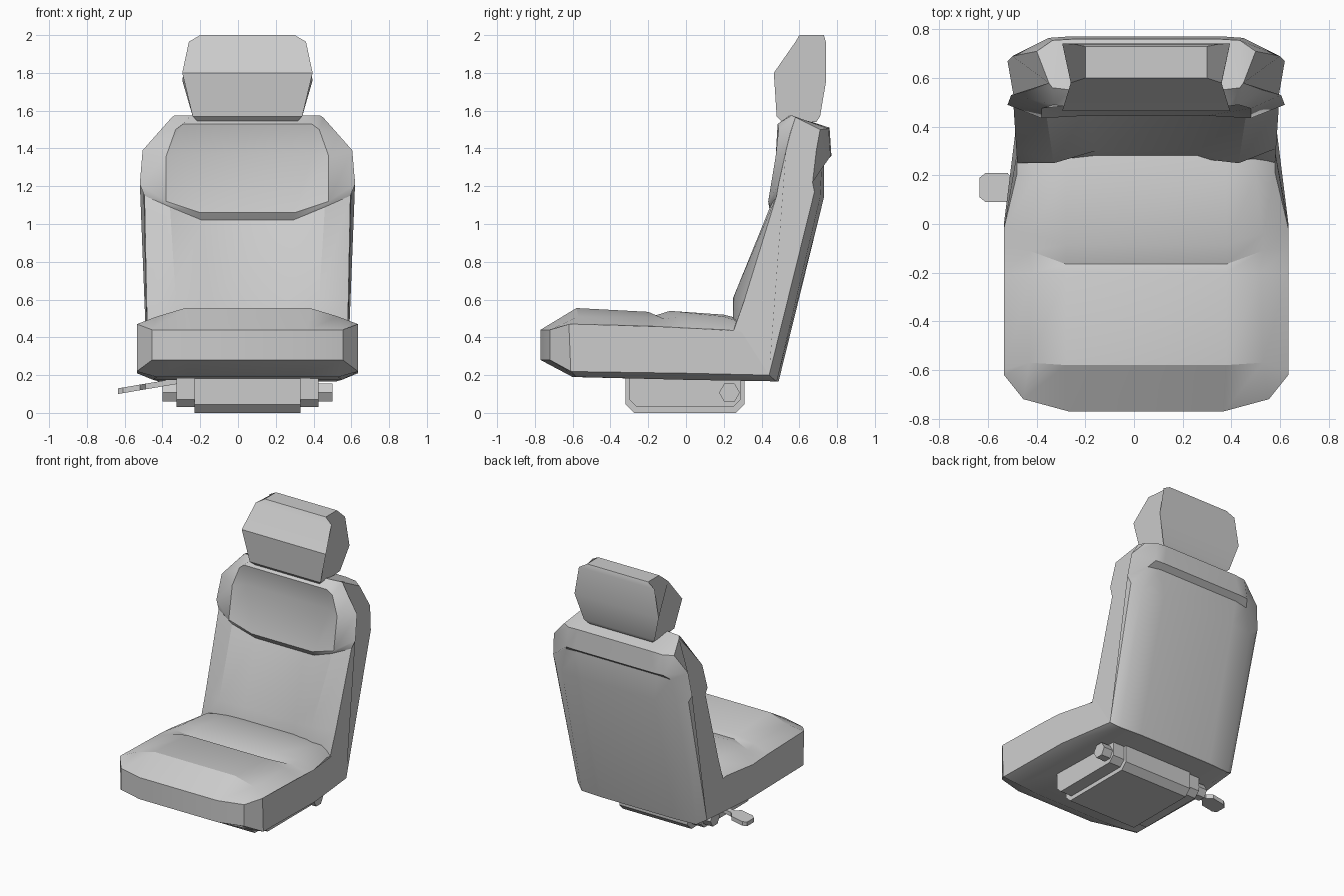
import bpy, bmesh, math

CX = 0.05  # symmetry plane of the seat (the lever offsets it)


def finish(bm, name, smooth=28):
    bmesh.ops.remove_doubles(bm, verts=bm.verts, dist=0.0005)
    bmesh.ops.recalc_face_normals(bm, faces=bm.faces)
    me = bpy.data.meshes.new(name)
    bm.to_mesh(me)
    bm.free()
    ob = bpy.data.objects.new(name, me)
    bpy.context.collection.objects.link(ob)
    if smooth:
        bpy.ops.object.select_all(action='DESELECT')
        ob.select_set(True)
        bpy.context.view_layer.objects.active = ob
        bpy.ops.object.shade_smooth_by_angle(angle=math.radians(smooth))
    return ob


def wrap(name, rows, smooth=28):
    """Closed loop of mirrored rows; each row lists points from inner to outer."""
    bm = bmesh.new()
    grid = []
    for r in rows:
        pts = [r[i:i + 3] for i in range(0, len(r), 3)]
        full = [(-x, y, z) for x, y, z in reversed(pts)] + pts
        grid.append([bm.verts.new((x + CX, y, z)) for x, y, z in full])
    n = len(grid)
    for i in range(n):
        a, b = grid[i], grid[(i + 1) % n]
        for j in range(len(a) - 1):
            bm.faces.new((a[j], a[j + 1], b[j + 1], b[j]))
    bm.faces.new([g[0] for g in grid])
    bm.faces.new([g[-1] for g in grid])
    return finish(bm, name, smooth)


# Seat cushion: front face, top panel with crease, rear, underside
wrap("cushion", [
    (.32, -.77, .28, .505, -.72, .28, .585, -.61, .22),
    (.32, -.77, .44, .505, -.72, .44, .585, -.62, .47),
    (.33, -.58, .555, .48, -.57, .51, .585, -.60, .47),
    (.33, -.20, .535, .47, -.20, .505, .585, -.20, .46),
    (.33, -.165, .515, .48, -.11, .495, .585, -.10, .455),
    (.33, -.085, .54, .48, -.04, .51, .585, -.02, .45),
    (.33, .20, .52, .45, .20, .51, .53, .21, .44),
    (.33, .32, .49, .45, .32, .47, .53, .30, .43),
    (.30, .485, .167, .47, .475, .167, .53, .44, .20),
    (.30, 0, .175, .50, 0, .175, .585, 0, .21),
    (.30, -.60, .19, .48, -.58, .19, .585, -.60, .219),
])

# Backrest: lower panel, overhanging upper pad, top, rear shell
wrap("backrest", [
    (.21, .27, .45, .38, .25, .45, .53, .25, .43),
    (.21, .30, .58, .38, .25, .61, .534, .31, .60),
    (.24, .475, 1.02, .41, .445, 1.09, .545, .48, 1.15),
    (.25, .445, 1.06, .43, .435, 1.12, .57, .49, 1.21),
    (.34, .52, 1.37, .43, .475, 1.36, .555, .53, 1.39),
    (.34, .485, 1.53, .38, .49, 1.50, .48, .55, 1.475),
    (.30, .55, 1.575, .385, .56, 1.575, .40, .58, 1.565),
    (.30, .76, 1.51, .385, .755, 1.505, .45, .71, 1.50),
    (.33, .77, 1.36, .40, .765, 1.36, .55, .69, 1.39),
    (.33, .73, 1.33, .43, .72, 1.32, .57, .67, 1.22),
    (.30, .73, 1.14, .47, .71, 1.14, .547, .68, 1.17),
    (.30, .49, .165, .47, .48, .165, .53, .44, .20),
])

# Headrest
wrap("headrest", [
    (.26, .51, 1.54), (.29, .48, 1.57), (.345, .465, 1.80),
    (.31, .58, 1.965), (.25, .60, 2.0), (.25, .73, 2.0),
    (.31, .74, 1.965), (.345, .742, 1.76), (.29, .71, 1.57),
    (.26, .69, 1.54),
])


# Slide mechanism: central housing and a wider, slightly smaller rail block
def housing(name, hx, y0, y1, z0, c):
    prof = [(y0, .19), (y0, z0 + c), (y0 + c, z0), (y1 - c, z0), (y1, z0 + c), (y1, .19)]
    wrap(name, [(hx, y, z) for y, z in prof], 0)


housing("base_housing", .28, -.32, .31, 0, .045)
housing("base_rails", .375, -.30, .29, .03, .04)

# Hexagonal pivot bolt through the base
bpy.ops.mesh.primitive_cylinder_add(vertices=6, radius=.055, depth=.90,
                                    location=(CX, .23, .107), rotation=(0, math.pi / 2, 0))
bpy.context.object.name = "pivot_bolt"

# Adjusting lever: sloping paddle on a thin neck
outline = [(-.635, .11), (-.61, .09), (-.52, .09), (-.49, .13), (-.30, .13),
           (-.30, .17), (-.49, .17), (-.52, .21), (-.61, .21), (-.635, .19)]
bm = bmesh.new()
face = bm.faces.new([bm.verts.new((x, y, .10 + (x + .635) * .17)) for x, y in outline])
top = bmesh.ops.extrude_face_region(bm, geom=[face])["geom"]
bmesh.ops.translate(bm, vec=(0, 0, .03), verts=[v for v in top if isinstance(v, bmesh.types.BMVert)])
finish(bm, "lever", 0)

########################################

AIM OF THE EXERCISE: Copy every line that includes the string "name" from the material above.

TASK SOLUTION:
def finish(bm, name, smooth=28):
    me = bpy.data.meshes.new(name)
    ob = bpy.data.objects.new(name, me)
def wrap(name, rows, smooth=28):
    return finish(bm, name, smooth)
def housing(name, hx, y0, y1, z0, c):
    wrap(name, [(hx, y, z) for y, z in prof], 0)
bpy.context.object.name = "pivot_bolt"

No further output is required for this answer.